═══ Available data

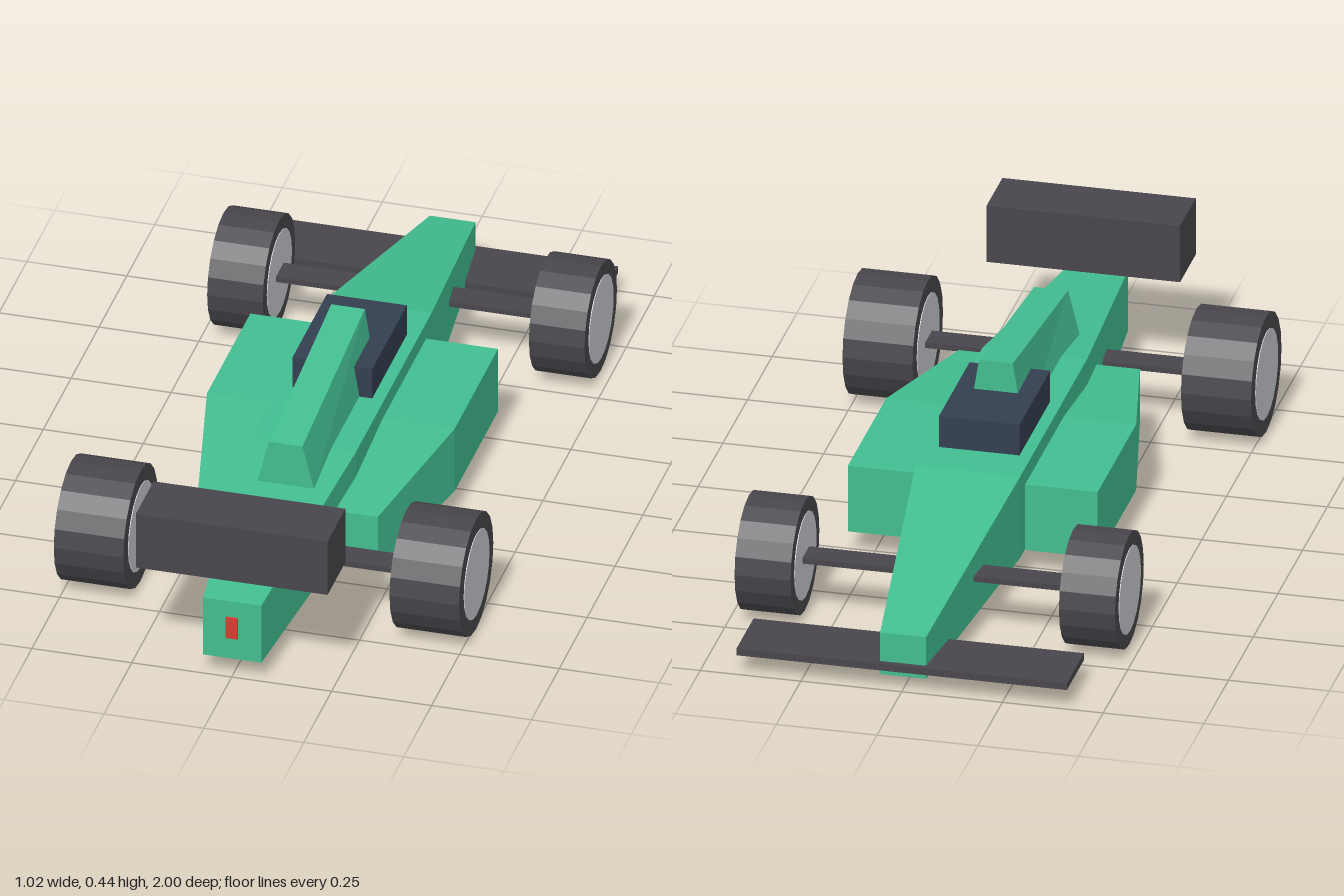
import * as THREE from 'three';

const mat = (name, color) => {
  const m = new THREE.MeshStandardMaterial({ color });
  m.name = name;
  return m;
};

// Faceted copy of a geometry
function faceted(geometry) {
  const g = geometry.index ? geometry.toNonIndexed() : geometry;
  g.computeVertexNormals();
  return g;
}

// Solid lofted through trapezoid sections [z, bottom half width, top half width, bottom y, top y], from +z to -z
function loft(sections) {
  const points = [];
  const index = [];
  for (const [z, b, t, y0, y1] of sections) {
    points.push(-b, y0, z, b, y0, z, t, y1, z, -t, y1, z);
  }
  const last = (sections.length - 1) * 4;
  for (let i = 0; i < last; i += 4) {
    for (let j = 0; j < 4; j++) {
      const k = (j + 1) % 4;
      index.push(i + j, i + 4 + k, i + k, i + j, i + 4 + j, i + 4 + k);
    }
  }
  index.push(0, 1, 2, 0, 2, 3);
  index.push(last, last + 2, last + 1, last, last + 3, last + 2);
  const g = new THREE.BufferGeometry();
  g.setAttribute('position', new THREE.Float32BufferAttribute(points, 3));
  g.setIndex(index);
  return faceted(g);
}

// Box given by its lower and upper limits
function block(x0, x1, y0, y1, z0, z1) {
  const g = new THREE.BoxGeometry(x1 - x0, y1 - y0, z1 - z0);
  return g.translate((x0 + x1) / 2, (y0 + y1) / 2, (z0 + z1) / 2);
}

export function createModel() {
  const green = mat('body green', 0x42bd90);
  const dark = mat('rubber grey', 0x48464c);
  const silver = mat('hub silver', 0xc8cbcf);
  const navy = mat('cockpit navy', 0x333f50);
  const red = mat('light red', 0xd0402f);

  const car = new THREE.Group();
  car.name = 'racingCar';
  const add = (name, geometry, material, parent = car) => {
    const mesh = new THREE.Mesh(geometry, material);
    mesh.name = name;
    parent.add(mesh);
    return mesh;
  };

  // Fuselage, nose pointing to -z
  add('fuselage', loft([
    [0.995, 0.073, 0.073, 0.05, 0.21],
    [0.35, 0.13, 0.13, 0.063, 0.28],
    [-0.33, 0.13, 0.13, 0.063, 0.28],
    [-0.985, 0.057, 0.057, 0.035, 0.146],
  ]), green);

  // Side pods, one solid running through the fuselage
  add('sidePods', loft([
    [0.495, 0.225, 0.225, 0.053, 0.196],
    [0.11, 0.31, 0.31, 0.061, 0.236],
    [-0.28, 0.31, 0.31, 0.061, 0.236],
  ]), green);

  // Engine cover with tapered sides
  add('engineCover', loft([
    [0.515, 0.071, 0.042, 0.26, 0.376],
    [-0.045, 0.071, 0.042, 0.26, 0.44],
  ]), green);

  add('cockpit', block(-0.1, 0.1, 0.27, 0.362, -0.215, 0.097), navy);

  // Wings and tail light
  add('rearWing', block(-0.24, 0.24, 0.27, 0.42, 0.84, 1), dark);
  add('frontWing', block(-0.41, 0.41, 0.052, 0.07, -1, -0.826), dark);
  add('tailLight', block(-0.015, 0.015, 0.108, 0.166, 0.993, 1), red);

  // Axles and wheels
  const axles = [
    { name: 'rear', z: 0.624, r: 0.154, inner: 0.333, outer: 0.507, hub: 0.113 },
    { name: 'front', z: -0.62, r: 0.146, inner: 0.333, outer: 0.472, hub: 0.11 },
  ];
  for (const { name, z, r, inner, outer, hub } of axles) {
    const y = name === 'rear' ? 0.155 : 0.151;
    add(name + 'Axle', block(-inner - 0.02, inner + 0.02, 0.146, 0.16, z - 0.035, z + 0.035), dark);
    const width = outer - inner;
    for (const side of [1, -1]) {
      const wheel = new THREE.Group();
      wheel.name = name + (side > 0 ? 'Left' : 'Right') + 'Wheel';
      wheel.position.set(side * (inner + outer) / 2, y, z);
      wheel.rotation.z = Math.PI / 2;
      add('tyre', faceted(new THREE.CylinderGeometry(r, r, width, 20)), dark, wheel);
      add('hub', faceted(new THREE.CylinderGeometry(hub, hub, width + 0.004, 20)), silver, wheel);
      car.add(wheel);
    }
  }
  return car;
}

══════
═══ Available data

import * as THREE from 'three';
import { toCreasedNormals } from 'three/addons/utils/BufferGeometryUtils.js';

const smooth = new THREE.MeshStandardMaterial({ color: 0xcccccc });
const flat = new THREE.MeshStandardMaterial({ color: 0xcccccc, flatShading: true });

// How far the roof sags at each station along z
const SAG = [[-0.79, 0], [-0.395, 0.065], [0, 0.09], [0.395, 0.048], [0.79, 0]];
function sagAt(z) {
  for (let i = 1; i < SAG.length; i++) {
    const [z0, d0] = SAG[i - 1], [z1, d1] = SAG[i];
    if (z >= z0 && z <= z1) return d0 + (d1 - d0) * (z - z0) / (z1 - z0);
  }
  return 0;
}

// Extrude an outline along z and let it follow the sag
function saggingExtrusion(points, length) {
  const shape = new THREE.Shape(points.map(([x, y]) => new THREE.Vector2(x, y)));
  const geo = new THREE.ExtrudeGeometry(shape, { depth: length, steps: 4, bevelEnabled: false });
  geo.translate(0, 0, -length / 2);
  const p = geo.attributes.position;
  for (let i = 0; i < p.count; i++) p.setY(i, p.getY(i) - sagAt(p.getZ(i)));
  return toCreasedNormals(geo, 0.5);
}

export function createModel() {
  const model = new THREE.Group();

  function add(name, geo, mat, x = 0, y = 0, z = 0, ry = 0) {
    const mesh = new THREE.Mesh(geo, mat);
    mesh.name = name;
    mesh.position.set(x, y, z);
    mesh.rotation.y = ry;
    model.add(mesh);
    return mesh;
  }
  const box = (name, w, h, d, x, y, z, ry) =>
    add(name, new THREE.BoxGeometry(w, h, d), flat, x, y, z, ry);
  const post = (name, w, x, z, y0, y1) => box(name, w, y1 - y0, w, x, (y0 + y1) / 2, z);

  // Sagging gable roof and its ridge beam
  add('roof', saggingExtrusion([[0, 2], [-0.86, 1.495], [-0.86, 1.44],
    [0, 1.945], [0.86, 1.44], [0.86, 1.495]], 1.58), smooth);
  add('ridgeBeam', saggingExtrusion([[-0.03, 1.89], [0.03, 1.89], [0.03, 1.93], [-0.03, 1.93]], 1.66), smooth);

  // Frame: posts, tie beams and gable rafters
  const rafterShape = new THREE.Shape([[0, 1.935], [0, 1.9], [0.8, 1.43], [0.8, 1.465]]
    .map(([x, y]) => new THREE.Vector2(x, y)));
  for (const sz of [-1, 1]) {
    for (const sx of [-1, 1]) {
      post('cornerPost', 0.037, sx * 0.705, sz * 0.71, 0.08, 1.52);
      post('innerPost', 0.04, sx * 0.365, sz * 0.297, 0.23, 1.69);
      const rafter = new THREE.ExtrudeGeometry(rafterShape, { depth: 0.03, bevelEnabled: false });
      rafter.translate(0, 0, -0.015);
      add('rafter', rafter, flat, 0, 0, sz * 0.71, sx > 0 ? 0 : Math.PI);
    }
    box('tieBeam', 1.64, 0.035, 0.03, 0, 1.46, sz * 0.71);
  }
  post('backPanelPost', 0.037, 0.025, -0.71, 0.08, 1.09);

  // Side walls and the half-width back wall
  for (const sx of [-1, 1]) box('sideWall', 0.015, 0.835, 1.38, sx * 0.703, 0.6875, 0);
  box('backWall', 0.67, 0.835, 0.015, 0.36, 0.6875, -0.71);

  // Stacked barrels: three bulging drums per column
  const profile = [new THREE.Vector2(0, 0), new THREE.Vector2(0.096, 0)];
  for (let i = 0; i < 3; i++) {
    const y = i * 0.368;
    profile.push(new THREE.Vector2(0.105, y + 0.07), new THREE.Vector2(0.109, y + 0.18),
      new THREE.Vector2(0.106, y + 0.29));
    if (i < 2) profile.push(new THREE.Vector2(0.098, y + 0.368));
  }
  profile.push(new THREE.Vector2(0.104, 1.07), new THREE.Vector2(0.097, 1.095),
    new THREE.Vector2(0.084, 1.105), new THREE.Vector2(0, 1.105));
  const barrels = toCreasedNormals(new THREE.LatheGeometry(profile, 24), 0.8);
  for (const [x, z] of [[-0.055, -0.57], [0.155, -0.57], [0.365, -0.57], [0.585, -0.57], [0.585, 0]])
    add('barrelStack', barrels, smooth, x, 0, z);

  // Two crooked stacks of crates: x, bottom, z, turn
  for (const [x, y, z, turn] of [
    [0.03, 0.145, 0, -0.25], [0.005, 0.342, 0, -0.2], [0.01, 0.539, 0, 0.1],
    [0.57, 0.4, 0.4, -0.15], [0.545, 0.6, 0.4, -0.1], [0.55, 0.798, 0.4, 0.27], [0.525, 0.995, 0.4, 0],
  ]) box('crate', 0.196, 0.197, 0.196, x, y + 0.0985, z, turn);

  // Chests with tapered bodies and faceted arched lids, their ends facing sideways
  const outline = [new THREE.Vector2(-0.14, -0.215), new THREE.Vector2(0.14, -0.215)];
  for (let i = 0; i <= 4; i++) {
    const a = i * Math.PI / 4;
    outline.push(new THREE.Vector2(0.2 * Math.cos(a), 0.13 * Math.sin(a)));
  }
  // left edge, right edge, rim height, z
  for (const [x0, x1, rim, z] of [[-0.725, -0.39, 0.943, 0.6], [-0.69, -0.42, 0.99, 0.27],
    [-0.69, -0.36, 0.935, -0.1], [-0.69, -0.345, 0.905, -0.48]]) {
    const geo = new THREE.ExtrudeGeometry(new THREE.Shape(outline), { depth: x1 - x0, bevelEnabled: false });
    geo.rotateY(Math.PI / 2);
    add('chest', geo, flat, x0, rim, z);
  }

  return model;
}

══════
═══ Available data

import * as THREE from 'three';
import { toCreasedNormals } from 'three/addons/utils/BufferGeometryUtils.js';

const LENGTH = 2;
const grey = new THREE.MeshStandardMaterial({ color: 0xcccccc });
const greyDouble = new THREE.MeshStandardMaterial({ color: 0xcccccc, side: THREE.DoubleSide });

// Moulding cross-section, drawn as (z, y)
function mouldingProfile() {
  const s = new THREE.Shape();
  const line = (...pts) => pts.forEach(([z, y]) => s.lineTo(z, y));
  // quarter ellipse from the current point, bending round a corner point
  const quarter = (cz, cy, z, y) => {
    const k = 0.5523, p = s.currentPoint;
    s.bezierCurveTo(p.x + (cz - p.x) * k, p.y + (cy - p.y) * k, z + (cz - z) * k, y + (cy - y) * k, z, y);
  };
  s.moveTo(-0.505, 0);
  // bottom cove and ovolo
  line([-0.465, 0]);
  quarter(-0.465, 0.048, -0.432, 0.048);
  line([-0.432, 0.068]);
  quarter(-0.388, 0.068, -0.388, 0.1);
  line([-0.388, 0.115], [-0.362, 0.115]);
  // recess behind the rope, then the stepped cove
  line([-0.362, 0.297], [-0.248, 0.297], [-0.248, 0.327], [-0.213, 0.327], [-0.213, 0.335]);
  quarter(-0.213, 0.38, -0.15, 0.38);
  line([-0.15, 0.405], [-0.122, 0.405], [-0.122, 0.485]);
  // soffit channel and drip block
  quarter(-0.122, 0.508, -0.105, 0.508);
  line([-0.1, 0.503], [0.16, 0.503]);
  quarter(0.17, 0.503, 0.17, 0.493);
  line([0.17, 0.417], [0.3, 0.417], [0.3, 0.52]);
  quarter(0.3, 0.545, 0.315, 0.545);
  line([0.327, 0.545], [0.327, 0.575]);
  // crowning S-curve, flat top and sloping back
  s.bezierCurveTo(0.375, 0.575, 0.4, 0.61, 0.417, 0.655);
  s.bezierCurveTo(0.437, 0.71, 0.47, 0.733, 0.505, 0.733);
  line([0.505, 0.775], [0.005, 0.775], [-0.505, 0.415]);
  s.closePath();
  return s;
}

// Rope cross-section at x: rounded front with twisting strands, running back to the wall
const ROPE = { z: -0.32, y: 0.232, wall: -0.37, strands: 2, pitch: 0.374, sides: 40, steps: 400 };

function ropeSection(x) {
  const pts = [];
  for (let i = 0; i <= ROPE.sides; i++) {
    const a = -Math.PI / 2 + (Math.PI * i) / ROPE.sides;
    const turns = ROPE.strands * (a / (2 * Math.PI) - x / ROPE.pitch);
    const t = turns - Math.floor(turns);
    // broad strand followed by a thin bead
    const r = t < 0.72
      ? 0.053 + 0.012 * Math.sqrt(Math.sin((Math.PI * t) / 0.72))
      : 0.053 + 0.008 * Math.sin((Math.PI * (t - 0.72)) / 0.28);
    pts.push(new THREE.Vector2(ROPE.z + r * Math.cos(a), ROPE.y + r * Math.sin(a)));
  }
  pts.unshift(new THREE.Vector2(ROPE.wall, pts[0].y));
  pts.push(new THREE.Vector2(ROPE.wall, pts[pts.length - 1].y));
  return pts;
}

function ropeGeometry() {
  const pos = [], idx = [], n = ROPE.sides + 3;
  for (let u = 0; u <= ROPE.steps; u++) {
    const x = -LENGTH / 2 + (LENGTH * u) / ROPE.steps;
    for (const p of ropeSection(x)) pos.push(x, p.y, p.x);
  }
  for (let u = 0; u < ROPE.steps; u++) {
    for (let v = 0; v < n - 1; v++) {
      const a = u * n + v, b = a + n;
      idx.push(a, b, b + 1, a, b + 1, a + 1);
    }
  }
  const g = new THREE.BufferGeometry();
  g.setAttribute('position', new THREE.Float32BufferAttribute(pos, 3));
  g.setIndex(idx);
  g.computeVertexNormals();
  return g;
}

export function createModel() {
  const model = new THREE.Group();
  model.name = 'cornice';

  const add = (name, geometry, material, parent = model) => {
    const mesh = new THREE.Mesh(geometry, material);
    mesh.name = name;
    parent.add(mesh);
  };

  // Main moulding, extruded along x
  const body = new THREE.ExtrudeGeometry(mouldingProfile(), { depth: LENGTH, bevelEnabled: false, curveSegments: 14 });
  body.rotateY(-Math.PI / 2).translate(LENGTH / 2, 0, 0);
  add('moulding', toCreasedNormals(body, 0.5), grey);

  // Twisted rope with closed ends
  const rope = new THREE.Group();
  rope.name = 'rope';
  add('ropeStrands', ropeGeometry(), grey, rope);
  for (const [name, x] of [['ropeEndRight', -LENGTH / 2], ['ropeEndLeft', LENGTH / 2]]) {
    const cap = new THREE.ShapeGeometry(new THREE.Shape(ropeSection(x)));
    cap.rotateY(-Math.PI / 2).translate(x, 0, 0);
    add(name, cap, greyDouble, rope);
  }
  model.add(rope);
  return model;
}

══════

Task description: When you reach the line containing "const profile = [new" in the data above, start copying exactly, and stop after the line containing "ends facing sideways".

Your response:
  const profile = [new THREE.Vector2(0, 0), new THREE.Vector2(0.096, 0)];
  for (let i = 0; i < 3; i++) {
    const y = i * 0.368;
    profile.push(new THREE.Vector2(0.105, y + 0.07), new THREE.Vector2(0.109, y + 0.18),
      new THREE.Vector2(0.106, y + 0.29));
    if (i < 2) profile.push(new THREE.Vector2(0.098, y + 0.368));
  }
  profile.push(new THREE.Vector2(0.104, 1.07), new THREE.Vector2(0.097, 1.095),
    new THREE.Vector2(0.084, 1.105), new THREE.Vector2(0, 1.105));
  const barrels = toCreasedNormals(new THREE.LatheGeometry(profile, 24), 0.8);
  for (const [x, z] of [[-0.055, -0.57], [0.155, -0.57], [0.365, -0.57], [0.585, -0.57], [0.585, 0]])
    add('barrelStack', barrels, smooth, x, 0, z);

  // Two crooked stacks of crates: x, bottom, z, turn
  for (const [x, y, z, turn] of [
    [0.03, 0.145, 0, -0.25], [0.005, 0.342, 0, -0.2], [0.01, 0.539, 0, 0.1],
    [0.57, 0.4, 0.4, -0.15], [0.545, 0.6, 0.4, -0.1], [0.55, 0.798, 0.4, 0.27], [0.525, 0.995, 0.4, 0],
  ]) box('crate', 0.196, 0.197, 0.196, x, y + 0.0985, z, turn);

  // Chests with tapered bodies and faceted arched lids, their ends facing sideways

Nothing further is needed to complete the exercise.